# Work item
In the listing that follows, the range to quote begins at the line that has "loop = [a, b, g, h, c, d, e, f]" and ends after the line that has "-.77), (.414, .423), open_bottom=False)"; quote it verbatim and add nothing.

# Source material
————————

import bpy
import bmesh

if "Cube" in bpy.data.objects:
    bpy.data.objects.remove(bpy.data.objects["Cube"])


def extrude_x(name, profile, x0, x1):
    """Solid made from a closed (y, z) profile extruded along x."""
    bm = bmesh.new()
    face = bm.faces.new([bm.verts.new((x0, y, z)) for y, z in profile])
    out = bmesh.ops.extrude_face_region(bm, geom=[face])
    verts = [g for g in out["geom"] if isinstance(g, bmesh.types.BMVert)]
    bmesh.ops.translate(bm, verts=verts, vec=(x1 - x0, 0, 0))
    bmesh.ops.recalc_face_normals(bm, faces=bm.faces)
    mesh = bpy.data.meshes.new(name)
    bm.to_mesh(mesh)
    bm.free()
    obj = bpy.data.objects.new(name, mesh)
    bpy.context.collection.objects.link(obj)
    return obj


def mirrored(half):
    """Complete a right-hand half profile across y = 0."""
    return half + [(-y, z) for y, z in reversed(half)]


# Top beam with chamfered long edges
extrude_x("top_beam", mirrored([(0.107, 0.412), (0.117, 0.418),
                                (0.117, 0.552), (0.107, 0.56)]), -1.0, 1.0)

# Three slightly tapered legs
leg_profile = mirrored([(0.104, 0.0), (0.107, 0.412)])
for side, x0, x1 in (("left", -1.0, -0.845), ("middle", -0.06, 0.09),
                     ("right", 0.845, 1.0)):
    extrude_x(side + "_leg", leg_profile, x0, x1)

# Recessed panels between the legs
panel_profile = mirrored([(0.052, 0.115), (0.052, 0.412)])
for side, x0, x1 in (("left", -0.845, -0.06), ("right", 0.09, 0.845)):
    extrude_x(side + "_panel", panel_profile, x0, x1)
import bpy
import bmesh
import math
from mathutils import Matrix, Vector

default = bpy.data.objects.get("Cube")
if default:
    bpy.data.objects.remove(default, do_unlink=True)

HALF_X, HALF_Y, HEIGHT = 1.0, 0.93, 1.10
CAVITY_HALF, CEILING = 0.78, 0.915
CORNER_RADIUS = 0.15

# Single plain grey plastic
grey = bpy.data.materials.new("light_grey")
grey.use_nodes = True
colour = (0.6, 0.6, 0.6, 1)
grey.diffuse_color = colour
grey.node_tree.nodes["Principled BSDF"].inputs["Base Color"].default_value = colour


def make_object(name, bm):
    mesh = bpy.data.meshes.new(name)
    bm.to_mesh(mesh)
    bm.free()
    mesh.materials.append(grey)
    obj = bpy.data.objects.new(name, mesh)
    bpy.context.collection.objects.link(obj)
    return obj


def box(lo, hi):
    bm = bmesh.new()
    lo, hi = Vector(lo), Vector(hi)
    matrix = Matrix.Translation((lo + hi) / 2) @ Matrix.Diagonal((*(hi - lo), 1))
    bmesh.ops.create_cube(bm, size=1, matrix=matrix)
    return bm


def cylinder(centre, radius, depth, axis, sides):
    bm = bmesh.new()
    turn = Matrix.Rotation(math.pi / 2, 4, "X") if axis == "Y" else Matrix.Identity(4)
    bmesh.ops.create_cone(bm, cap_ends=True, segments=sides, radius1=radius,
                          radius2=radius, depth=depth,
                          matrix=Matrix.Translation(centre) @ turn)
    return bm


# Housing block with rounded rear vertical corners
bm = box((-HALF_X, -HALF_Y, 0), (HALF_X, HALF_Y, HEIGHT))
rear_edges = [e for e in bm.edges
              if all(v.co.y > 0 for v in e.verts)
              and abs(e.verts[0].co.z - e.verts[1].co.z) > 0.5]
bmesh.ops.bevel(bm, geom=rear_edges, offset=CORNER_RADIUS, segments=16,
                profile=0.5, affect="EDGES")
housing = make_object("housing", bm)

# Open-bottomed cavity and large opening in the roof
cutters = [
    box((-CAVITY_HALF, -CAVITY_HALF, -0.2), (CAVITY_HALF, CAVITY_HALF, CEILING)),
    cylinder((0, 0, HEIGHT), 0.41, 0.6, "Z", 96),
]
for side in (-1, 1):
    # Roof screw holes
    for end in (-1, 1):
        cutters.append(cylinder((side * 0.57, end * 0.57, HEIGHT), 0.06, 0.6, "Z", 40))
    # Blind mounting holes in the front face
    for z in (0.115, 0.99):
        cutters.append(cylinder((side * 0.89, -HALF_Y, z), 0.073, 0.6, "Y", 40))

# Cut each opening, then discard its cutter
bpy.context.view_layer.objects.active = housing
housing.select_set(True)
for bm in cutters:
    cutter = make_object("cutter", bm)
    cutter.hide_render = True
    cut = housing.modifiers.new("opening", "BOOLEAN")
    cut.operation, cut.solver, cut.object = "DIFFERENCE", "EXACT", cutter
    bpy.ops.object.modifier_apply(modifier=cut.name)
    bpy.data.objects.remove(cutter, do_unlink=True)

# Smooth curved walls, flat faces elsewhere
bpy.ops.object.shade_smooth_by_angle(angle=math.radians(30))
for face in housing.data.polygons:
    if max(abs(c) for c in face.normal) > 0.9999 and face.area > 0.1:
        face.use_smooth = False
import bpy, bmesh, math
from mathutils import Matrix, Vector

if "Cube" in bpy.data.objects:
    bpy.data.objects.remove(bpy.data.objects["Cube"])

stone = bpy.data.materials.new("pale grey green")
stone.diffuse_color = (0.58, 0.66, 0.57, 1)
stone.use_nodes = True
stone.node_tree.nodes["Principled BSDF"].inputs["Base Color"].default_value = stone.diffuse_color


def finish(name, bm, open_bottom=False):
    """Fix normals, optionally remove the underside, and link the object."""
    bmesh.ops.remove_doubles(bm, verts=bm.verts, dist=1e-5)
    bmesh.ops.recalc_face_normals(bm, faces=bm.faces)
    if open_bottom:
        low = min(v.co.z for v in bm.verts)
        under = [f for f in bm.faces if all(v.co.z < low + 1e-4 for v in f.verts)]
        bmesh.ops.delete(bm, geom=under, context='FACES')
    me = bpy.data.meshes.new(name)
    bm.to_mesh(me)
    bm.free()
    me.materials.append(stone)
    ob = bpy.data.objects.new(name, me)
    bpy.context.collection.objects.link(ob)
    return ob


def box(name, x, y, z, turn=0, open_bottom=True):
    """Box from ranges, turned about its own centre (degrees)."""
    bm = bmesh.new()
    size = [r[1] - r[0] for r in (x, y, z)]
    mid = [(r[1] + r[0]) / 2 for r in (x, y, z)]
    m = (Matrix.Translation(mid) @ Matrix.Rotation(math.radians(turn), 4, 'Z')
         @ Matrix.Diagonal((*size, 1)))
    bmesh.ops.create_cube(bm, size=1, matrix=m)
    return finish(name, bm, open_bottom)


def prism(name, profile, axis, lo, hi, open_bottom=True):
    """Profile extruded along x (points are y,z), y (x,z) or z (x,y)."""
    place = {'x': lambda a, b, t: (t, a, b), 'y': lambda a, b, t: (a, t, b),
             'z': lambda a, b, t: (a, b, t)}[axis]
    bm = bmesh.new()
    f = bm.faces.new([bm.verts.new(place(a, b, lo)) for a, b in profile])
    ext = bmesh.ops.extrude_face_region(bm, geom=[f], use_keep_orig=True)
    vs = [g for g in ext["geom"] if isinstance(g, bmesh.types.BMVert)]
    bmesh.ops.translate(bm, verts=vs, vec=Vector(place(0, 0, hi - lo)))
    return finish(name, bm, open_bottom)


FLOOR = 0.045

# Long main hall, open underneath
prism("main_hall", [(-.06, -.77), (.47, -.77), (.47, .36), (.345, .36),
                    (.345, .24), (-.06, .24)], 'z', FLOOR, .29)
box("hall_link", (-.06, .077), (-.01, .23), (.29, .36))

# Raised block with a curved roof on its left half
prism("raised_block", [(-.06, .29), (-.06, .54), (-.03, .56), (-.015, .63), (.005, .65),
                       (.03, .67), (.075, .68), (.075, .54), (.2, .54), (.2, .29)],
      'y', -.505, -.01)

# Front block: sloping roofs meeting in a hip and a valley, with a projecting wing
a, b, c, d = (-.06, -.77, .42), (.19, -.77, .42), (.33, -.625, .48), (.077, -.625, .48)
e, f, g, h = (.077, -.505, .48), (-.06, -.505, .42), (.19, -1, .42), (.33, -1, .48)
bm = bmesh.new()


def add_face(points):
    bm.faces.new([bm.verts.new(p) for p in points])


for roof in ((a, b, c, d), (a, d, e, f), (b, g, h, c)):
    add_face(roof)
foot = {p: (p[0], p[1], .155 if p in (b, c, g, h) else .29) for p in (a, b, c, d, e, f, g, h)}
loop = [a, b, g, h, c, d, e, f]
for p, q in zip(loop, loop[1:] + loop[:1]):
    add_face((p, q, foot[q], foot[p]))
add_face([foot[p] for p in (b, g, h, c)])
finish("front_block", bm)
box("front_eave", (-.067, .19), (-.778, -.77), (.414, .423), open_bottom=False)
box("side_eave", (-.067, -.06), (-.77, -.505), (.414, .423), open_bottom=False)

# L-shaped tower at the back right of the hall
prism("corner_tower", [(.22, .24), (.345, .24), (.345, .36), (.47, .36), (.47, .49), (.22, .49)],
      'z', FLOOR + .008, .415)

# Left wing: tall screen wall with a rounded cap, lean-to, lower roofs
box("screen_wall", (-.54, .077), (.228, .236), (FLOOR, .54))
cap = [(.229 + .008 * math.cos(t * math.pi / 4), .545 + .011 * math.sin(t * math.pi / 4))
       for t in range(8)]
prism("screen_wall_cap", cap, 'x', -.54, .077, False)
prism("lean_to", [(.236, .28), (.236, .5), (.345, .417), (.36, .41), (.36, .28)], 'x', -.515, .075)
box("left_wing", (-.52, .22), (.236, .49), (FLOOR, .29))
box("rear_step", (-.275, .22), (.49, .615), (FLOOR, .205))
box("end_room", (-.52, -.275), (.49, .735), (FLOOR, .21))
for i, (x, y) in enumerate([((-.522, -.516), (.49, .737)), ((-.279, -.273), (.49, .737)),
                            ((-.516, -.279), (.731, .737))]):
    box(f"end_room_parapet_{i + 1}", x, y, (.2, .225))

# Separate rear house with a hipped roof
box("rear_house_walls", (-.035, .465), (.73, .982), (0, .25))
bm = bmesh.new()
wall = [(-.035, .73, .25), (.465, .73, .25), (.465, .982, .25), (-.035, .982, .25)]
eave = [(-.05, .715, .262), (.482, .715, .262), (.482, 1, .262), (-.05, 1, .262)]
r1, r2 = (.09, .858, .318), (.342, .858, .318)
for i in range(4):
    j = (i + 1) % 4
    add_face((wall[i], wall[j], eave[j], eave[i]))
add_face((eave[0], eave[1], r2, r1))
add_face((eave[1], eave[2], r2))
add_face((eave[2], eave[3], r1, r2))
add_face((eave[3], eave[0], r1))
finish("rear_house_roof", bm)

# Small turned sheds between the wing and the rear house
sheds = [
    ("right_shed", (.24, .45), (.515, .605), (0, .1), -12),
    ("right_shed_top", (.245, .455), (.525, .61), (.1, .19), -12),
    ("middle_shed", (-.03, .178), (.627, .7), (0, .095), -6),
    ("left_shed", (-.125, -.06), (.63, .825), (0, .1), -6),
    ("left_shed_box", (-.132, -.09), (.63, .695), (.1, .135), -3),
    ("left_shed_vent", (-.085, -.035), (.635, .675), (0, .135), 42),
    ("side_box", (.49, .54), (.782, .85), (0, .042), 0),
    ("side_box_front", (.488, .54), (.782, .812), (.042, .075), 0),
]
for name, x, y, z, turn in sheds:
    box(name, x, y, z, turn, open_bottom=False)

————————

# Expected answer
loop = [a, b, g, h, c, d, e, f]
for p, q in zip(loop, loop[1:] + loop[:1]):
    add_face((p, q, foot[q], foot[p]))
add_face([foot[p] for p in (b, g, h, c)])
finish("front_block", bm)
box("front_eave", (-.067, .19), (-.778, -.77), (.414, .423), open_bottom=False)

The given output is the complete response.